[INPUT FOR THIS TASK — start]

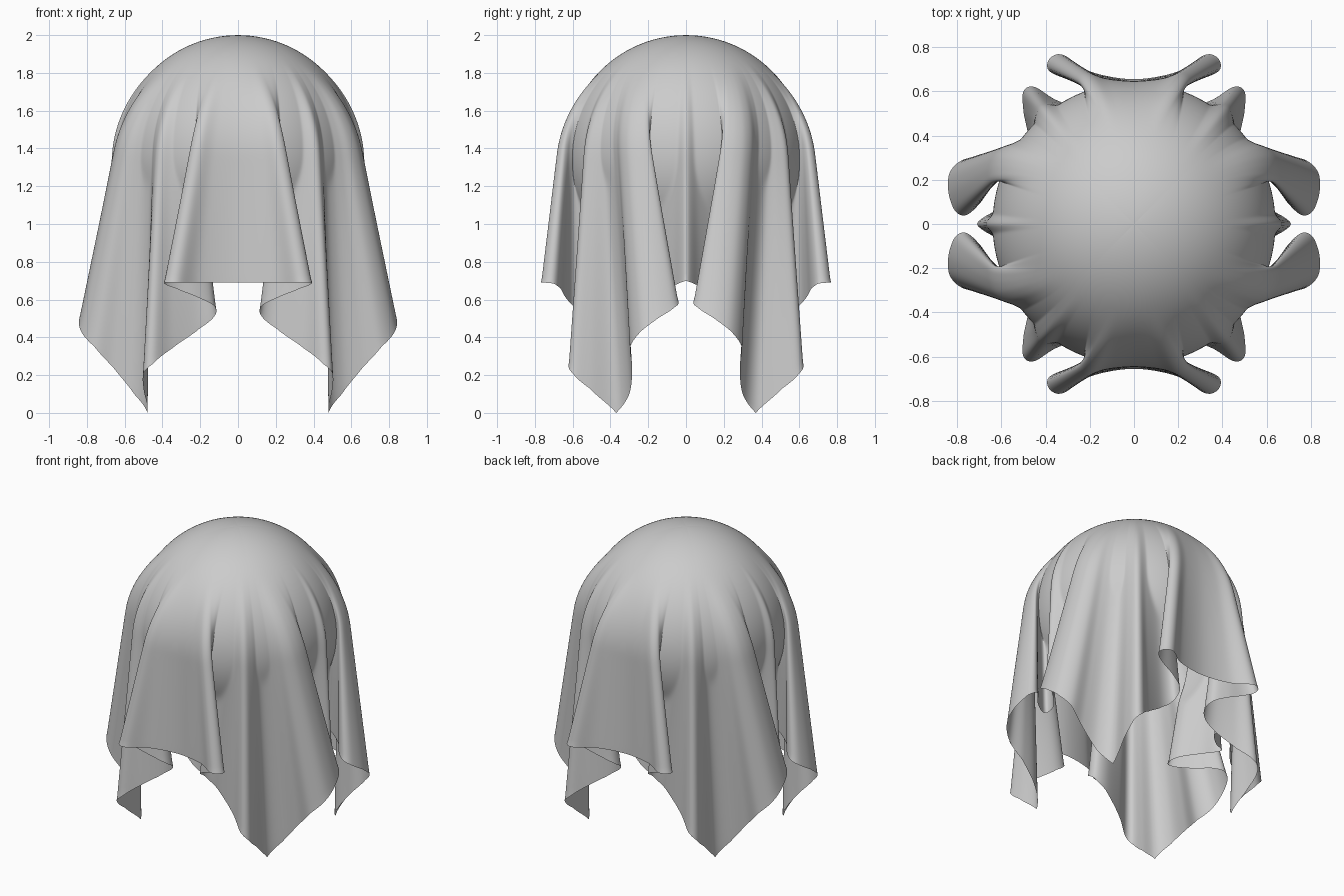
import bpy, bmesh, math
from mathutils import Vector

if "Cube" in bpy.data.objects:
    bpy.data.objects.remove(bpy.data.objects["Cube"])

R, CZ, HALF = 0.64, 1.36, 1.67      # ball radius, ball centre height, half side of the square sheet
COLS, ROWS = 110, 80                # columns per half edge, rows from crown to hem
CENTRE = Vector((0, 0, CZ))

# Hem of one quarter: front centre to corner, then corner to side centre
FRONT = [(0, -.655, .69), (.20, -.69, .69), (.32, -.765, .69), (.38, -.75, .69),
         (.39, -.70, .685), (.33, -.665, .66), (.22, -.64, .615), (.13, -.60, .57),
         (.12, -.53, .52), (.20, -.51, .45), (.35, -.56, .34), (.45, -.62, .26),
         (.50, -.60, .21), (.50, -.51, .13), (.48, -.37, 0)]
SIDE = [(.48, -.37, 0), (.55, -.30, .10), (.66, -.285, .24), (.76, -.295, .35),
        (.83, -.24, .43), (.84, -.15, .50), (.81, -.06, .56), (.76, -.04, .59),
        (.70, -.09, .61), (.64, -.17, .62), (.54, -.25, .63), (.49, -.26, .64),
        (.50, -.18, .65), (.60, -.08, .67), (.68, -.03, .69), (.71, 0, .70)]


def spline(pts, before, after):
    """Dense curve through pts (smooth in plan, straight in height)."""
    p = [Vector(q) for q in [before] + pts + [after]]
    out = []
    for i in range(1, len(p) - 2):
        a, b, c, d = p[i - 1:i + 3]
        for j in range(16):
            t = j / 16
            v = 0.5 * (2 * b + (c - a) * t + (2 * a - 5 * b + 4 * c - d) * t * t
                       + (3 * b - a - 3 * c + d) * t ** 3)
            v.z = b.z + (c.z - b.z) * t
            out.append(v)
    return out + [p[-2]]


def resample(pts, n):
    """n + 1 points evenly spaced along the curve."""
    acc = [0.0]
    for a, b in zip(pts, pts[1:]):
        acc.append(acc[-1] + (b - a).length)
    out, k = [], 0
    for i in range(n + 1):
        s = acc[-1] * i / n
        while k < len(pts) - 2 and acc[k + 1] < s:
            k += 1
        out.append(pts[k].lerp(pts[k + 1], (s - acc[k]) / (acc[k + 1] - acc[k])))
    return out


def draped(d, phi):
    """Unfolded drape: over the ball, then straight down."""
    a = min(d / R, math.pi / 2)
    drop = max(0, d - R * math.pi / 2)
    return Vector((R * math.sin(a) * math.sin(phi), -R * math.sin(a) * math.cos(phi),
                   CZ + R * math.cos(a) - drop))


def column(hem, phi, length):
    """One strip of cloth from the crown to its hem point, kept outside the ball."""
    offset = hem - draped(length, phi)
    start, ease = 0.42, 0.2
    full = length - start - ease / 2
    pts = []
    for r in range(ROWS + 1):
        d = length * r / ROWS
        t = max(0, d - start)
        g = (t * t / (2 * ease) if t < ease else t - ease / 2) / full
        p = draped(d, phi) + offset * g
        v = p - CENTRE
        if v.length < R:
            p = CENTRE + v.normalized() * R
        pts.append(p)
    return pts


# Columns of one quarter of the sheet
front = resample(spline(FRONT, (-.20, -.69, .69), SIDE[1]), COLS)
side = resample(spline(SIDE, FRONT[-2], (.68, .03, .69)), COLS)
columns = []
for i, h in enumerate(front):
    phi = math.atan(i / COLS)
    columns.append(column(h, phi, HALF / math.cos(phi)))
for i, h in enumerate(side[1:], 1):
    psi = math.atan(1 - i / COLS)
    columns.append(column(h, math.pi / 2 - psi, HALF / math.cos(psi)))

# Quarter mesh, then mirrored to all four quarters
bm = bmesh.new()
grid = [[bm.verts.new(p) for p in c] for c in columns]
for a, b in zip(grid, grid[1:]):
    for r in range(ROWS):
        bm.faces.new((a[r], a[r + 1], b[r + 1], b[r]))
for v in grid[0]:
    v.co.x = 0
for v in grid[-1]:
    v.co.y = 0
bmesh.ops.remove_doubles(bm, verts=bm.verts[:], dist=1e-5)
for axis in (Vector((-1, 1, 1)), Vector((1, -1, 1))):
    dup = bmesh.ops.duplicate(bm, geom=bm.verts[:] + bm.edges[:] + bm.faces[:])["geom"]
    for e in dup:
        if isinstance(e, bmesh.types.BMVert):
            e.co = e.co * axis
    bmesh.ops.reverse_faces(bm, faces=[f for f in dup if isinstance(f, bmesh.types.BMFace)])
    bmesh.ops.remove_doubles(bm, verts=bm.verts[:], dist=1e-5)

# Soften the folds a little, as cloth would
for _ in range(4):
    bmesh.ops.smooth_vert(bm, verts=[v for v in bm.verts if not v.is_boundary], factor=0.5,
                          use_axis_x=True, use_axis_y=True, use_axis_z=True)
for f in bm.faces:
    f.smooth = True
mesh = bpy.data.meshes.new("draped_cloth")
bm.to_mesh(mesh)
bm.free()
cloth = bpy.data.objects.new("draped_cloth", mesh)
bpy.context.collection.objects.link(cloth)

[INPUT FOR THIS TASK — finish]

Filter the records above, keeping each line that contains the word "verts".

## FINAL ANSWER
grid = [[bm.verts.new(p) for p in c] for c in columns]
bmesh.ops.remove_doubles(bm, verts=bm.verts[:], dist=1e-5)
    dup = bmesh.ops.duplicate(bm, geom=bm.verts[:] + bm.edges[:] + bm.faces[:])["geom"]
    bmesh.ops.remove_doubles(bm, verts=bm.verts[:], dist=1e-5)
    bmesh.ops.smooth_vert(bm, verts=[v for v in bm.verts if not v.is_boundary], factor=0.5,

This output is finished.